The Impact of Choral Singing on Children & YouthPresented by Catherine DaviesACDA Children’s Choir Conductors Retreat
The Chorus Impact Study: How Children, Adults, and Communities Benefit from Choruses
Watch the You Tube video! http://www.chorusamerica.org/impact09_CBS_video.cfm
Methodology • Respected research firm • Online surveys of: • More than 2,000 singers in choruses of all kinds • 500 members of the general public • 500 parents • 300 K-12 educators from a variety of disciplines
Reasoning • Previous research on value of instrumental music education. • Choral singing has often been overlooked by researchers—this data fills that research gap.
Four primary findings • Far more people sing in choruses than participate in any other performing art. • People who sing in choruses demonstrate characteristics that make them remarkably good citizens. • Children who sing in choruses have academic success and valuable life skills. • Parents & educators report a troubling decline in choral singing opportunities for children.
Benefits for children who sing… • Children who sing in choruses demonstrate valuable life skills. • Parents and educators from every discipline attribute a significant part of academic success to singing in a choir.
Benefits for children who sing… • Parents date their child’s improvements in a variety of areas to their joining a choral group. • That, and the breadth of benefits described by both parents and educators, points to a unique ‘chorus effect,’ one that isn’t simply replicated by participation in other activities.
70% of parents said their child is more self-confident is more self-disciplined developed better memory skills Benefits for children who sing…
80% of educators and parents say that choir participation enhances numerous aspects of a child’s: academic success (including better grades) social development Benefits for children who sing…
90% of educators believe choir participation keeps some students engaged in school who might otherwise be lost. Benefits for children who sing…
Chart 6: Educators on Choir Participation and Student Success Skills
Chart 8: Choir Participation and School, Community Participation Furthermore, 76% of educators say they can tell which students in their classes participate in choir.
The adults matter, too… • Educators tell us that schools where parental involvement is high are: • Significantly more likely to have music programs than schools where parental influence is low (96% v. 81%) • Significantly more likely to have choir programs than low parental influence schools (80% v. 60%) • Parents, educators & choral singers identify these priorities for training young singers: • Develop listening skills • Choose music that kids can relate to • Provide lots of positive individual & group feedback

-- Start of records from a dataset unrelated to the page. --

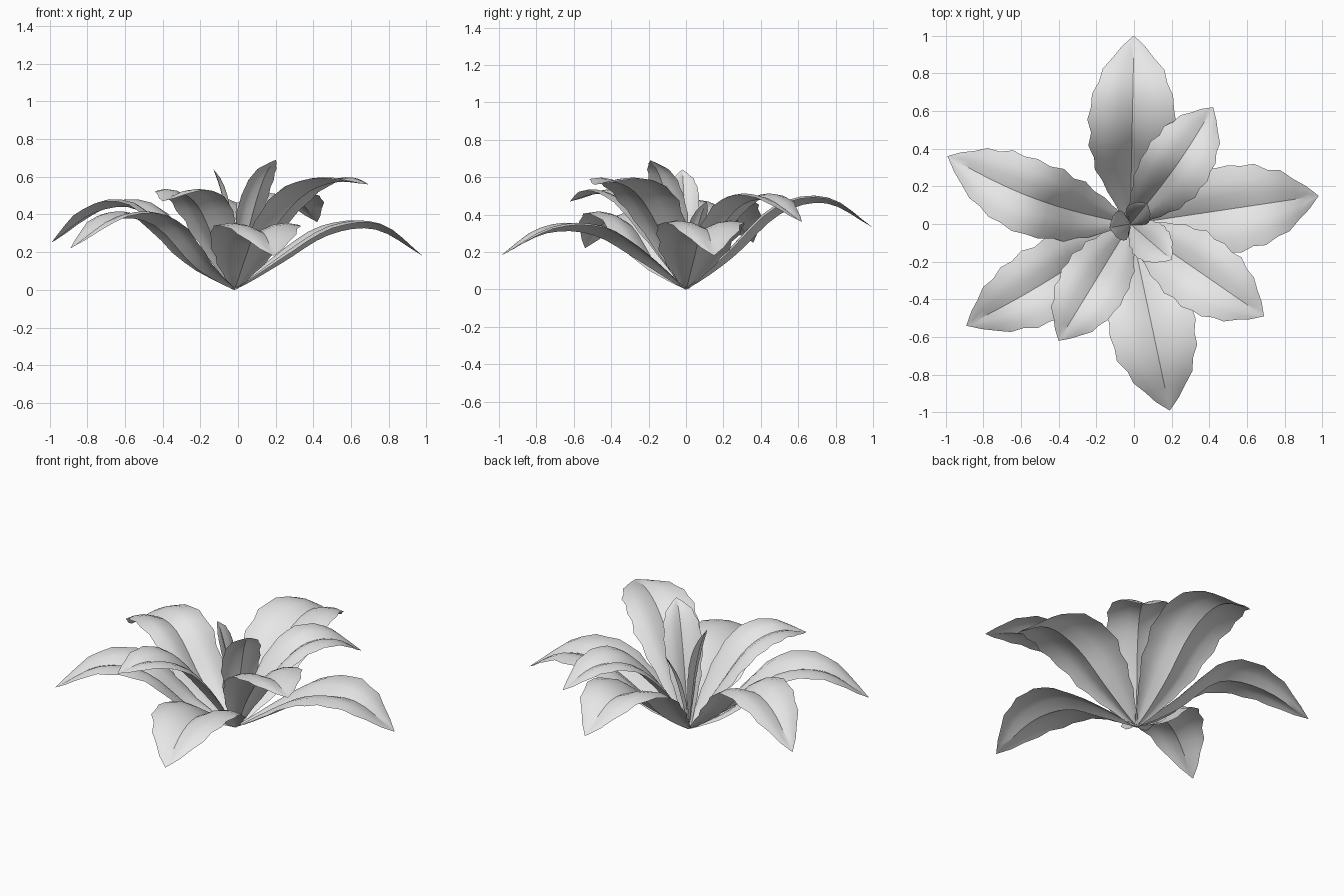
import bpy
import math
import random
from mathutils import Vector

cube = bpy.data.objects.get("Cube")
if cube:
    bpy.data.objects.remove(cube, do_unlink=True)

random.seed(4)
ROWS, HALF = 16, 3
BASE = Vector((-0.02, 0, 0))

# Single flat leaf colour
grey = bpy.data.materials.new("pale_grey")
grey.use_nodes = True
grey.diffuse_color = (0.8, 0.8, 0.8, 1)
grey.node_tree.nodes["Principled BSDF"].inputs["Base Color"].default_value = (0.8, 0.8, 0.8, 1)

# Leaf outline: (distance along leaf, share of full half width)
OUTLINE = [(0, 0.07), (0.15, 0.45), (0.3, 0.8), (0.48, 1), (0.65, 0.96),
           (0.8, 0.72), (0.91, 0.38), (1, 0)]


def outline(t):
    for (t0, w0), (t1, w1) in zip(OUTLINE, OUTLINE[1:]):
        if t <= t1:
            return w0 + (w1 - w0) * (t - t0) / (t1 - t0)
    return 0


def height(t, quarters):
    """Smooth arch from the ground through the heights at each quarter."""
    z = [0, *quarters]
    z = [-z[1] / 2, *z, 2 * z[-1] - z[-2]]
    i = min(int(4 * t), 3)
    u = 4 * t - i
    a, b, c, d = z[i:i + 4]
    return b + u * (c - a + u * (2 * a - 5 * b + 4 * c - d + u * (3 * (b - c) + d - a))) / 2


def make_leaf(name, tip, quarters, half_width, bow=0):
    """Arched blade with a creased channel, drooping sides and a wavy margin."""
    run = Vector((*tip, 0)) - BASE
    side = Vector((-run.y, run.x, 0)).normalized()

    def rib(t):
        rise = Vector((0, 0, height(t, quarters)))
        return BASE + run * t + side * bow * math.sin(math.pi * t) + rise

    verts, faces = [], []
    across = 2 * HALF + 1
    for i in range(ROWS):
        t = i / ROWS
        tangent = (rib(t + 0.01) - rib(t)).normalized()
        normal = tangent.cross(side).normalized()
        width = half_width * outline(t)
        fold = 1.7 - 1.1 * t
        for j in range(-HALF, HALF + 1):
            v = j / HALF
            tooth = 1
            if abs(j) == HALF:
                tooth += (0.04 if i % 2 else -0.03) + random.uniform(-0.025, 0.025)
            lift = fold * (0.6 * abs(v) - 0.45 * v * v)
            verts.append(rib(t) + side * width * v * tooth + normal * width * lift)
    verts.append(rib(1))
    for i in range(ROWS - 1):
        for j in range(across - 1):
            a = i * across + j
            faces.append((a, a + across, a + across + 1, a + 1))
    last = (ROWS - 1) * across
    faces += [(last + j, len(verts) - 1, last + j + 1) for j in range(across - 1)]

    mesh = bpy.data.meshes.new(name)
    mesh.from_pydata(verts, [], faces)
    mesh.flip_normals()
    mesh.materials.append(grey)
    leaf = bpy.data.objects.new(name, mesh)
    bpy.context.collection.objects.link(leaf)
    bpy.ops.object.select_all(action='DESELECT')
    leaf.select_set(True)
    bpy.context.view_layer.objects.active = leaf
    bpy.ops.object.shade_smooth_by_angle(angle=math.radians(35))


# Outer ring of long drooping leaves
make_leaf("outer_leaf_left", (0.98, 0.15), (0.14, 0.29, 0.32, 0.18), 0.23)
make_leaf("outer_leaf_right", (-0.99, 0.36), (0.18, 0.42, 0.41, 0.25), 0.2, 0.05)
make_leaf("outer_leaf_front_right", (-0.89, -0.54), (0.12, 0.34, 0.37, 0.22), 0.2, 0.025)
make_leaf("outer_leaf_front", (0.19, -0.99), (0.15, 0.29, 0.3, 0.18), 0.23)
make_leaf("outer_leaf_back", (0, 1), (0.17, 0.4, 0.46, 0.33), 0.23)

# Middle ring of raised leaves
make_leaf("middle_leaf_front_left", (0.69, -0.49), (0.28, 0.49, 0.57, 0.56), 0.2)
make_leaf("middle_leaf_front_right", (-0.4, -0.62), (0.23, 0.44, 0.51, 0.47), 0.18)
make_leaf("middle_leaf_back_left", (0.42, 0.62), (0.27, 0.45, 0.47, 0.36), 0.18, -0.02)

# Young upright leaves in the heart
make_leaf("inner_leaf_front", (0.2, -0.19), (0.23, 0.45, 0.61, 0.69), 0.11)
make_leaf("inner_leaf_right", (-0.13, -0.02), (0.28, 0.46, 0.57, 0.64), 0.08)
make_leaf("inner_leaf_back", (0.07, 0.11), (0.16, 0.3, 0.4, 0.47), 0.07)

Decline in choral singing opportunities for children… • More than one in four educators surveyed said there is no choral program in their schools. • More than one in five parents said that there were no choral singing opportunities for their children in their communities • 65% of adult choristers say they got their first choral experience in elementary or middle school, down from 69% in 2003.
Making the case for choral programs • Choral singing is an accessible entry point for arts exposure, with fewer barriers—economic, cultural, or educational. • More choral singing opportunities in schools and communities could be a good strategy for bolstering student achievement and engagement in schools. • Leveraging the benefits that choruses bring to children, adults, and communities is good for schools and society.
Tools AvailableChorus America’s 2009 Chorus Impact Study • Executive Summary for download • Top 10 Reasons to sing in a choir • Parents’ Guide • YouTube video & this PowerPoint For more information about how to use these resources, visit: www.chorusamerica.org.